[Collected data entries]

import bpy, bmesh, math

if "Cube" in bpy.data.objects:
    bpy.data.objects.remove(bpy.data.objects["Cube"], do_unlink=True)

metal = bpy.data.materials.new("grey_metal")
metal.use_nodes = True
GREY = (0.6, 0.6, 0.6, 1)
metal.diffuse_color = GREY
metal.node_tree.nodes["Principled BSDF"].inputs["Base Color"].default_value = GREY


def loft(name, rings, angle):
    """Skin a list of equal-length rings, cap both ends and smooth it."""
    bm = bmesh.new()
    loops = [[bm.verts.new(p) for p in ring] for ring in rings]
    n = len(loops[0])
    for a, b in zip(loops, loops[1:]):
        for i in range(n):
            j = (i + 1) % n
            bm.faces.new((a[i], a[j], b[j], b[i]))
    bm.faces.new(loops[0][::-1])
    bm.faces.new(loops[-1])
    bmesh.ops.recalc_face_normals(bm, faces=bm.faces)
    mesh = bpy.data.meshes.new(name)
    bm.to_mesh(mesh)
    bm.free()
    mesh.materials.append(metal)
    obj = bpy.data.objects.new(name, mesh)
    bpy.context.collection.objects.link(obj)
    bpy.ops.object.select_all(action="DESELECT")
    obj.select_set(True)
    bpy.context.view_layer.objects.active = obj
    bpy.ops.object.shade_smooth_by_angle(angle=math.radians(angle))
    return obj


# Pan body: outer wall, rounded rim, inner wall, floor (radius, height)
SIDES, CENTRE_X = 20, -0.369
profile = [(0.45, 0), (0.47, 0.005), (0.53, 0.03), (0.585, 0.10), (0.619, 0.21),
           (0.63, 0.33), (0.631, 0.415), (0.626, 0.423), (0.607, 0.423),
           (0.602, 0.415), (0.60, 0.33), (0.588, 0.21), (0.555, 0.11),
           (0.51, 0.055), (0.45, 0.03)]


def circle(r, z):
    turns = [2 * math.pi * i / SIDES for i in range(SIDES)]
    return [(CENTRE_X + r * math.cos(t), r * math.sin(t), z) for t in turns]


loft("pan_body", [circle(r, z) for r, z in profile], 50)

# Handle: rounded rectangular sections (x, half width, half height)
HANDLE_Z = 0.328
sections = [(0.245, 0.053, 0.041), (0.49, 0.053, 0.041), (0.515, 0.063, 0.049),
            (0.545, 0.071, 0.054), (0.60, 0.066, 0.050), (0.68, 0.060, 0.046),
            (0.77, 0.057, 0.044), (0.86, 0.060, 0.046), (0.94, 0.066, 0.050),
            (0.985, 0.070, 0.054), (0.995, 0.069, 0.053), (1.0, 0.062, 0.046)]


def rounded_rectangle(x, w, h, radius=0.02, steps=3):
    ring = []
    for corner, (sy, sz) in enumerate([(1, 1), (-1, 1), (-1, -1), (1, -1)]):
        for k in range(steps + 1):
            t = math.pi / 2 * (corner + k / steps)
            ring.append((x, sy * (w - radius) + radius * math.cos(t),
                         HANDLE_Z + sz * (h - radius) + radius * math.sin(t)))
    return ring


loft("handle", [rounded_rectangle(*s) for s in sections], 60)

[Description of the task] When you answer, return the records above exactly as they stand.

[Answer section]
import bpy, bmesh, math

if "Cube" in bpy.data.objects:
    bpy.data.objects.remove(bpy.data.objects["Cube"], do_unlink=True)

metal = bpy.data.materials.new("grey_metal")
metal.use_nodes = True
GREY = (0.6, 0.6, 0.6, 1)
metal.diffuse_color = GREY
metal.node_tree.nodes["Principled BSDF"].inputs["Base Color"].default_value = GREY


def loft(name, rings, angle):
    """Skin a list of equal-length rings, cap both ends and smooth it."""
    bm = bmesh.new()
    loops = [[bm.verts.new(p) for p in ring] for ring in rings]
    n = len(loops[0])
    for a, b in zip(loops, loops[1:]):
        for i in range(n):
            j = (i + 1) % n
            bm.faces.new((a[i], a[j], b[j], b[i]))
    bm.faces.new(loops[0][::-1])
    bm.faces.new(loops[-1])
    bmesh.ops.recalc_face_normals(bm, faces=bm.faces)
    mesh = bpy.data.meshes.new(name)
    bm.to_mesh(mesh)
    bm.free()
    mesh.materials.append(metal)
    obj = bpy.data.objects.new(name, mesh)
    bpy.context.collection.objects.link(obj)
    bpy.ops.object.select_all(action="DESELECT")
    obj.select_set(True)
    bpy.context.view_layer.objects.active = obj
    bpy.ops.object.shade_smooth_by_angle(angle=math.radians(angle))
    return obj


# Pan body: outer wall, rounded rim, inner wall, floor (radius, height)
SIDES, CENTRE_X = 20, -0.369
profile = [(0.45, 0), (0.47, 0.005), (0.53, 0.03), (0.585, 0.10), (0.619, 0.21),
           (0.63, 0.33), (0.631, 0.415), (0.626, 0.423), (0.607, 0.423),
           (0.602, 0.415), (0.60, 0.33), (0.588, 0.21), (0.555, 0.11),
           (0.51, 0.055), (0.45, 0.03)]


def circle(r, z):
    turns = [2 * math.pi * i / SIDES for i in range(SIDES)]
    return [(CENTRE_X + r * math.cos(t), r * math.sin(t), z) for t in turns]


loft("pan_body", [circle(r, z) for r, z in profile], 50)

# Handle: rounded rectangular sections (x, half width, half height)
HANDLE_Z = 0.328
sections = [(0.245, 0.053, 0.041), (0.49, 0.053, 0.041), (0.515, 0.063, 0.049),
            (0.545, 0.071, 0.054), (0.60, 0.066, 0.050), (0.68, 0.060, 0.046),
            (0.77, 0.057, 0.044), (0.86, 0.060, 0.046), (0.94, 0.066, 0.050),
            (0.985, 0.070, 0.054), (0.995, 0.069, 0.053), (1.0, 0.062, 0.046)]


def rounded_rectangle(x, w, h, radius=0.02, steps=3):
    ring = []
    for corner, (sy, sz) in enumerate([(1, 1), (-1, 1), (-1, -1), (1, -1)]):
        for k in range(steps + 1):
            t = math.pi / 2 * (corner + k / steps)
            ring.append((x, sy * (w - radius) + radius * math.cos(t),
                         HANDLE_Z + sz * (h - radius) + radius * math.sin(t)))
    return ring


loft("handle", [rounded_rectangle(*s) for s in sections], 60)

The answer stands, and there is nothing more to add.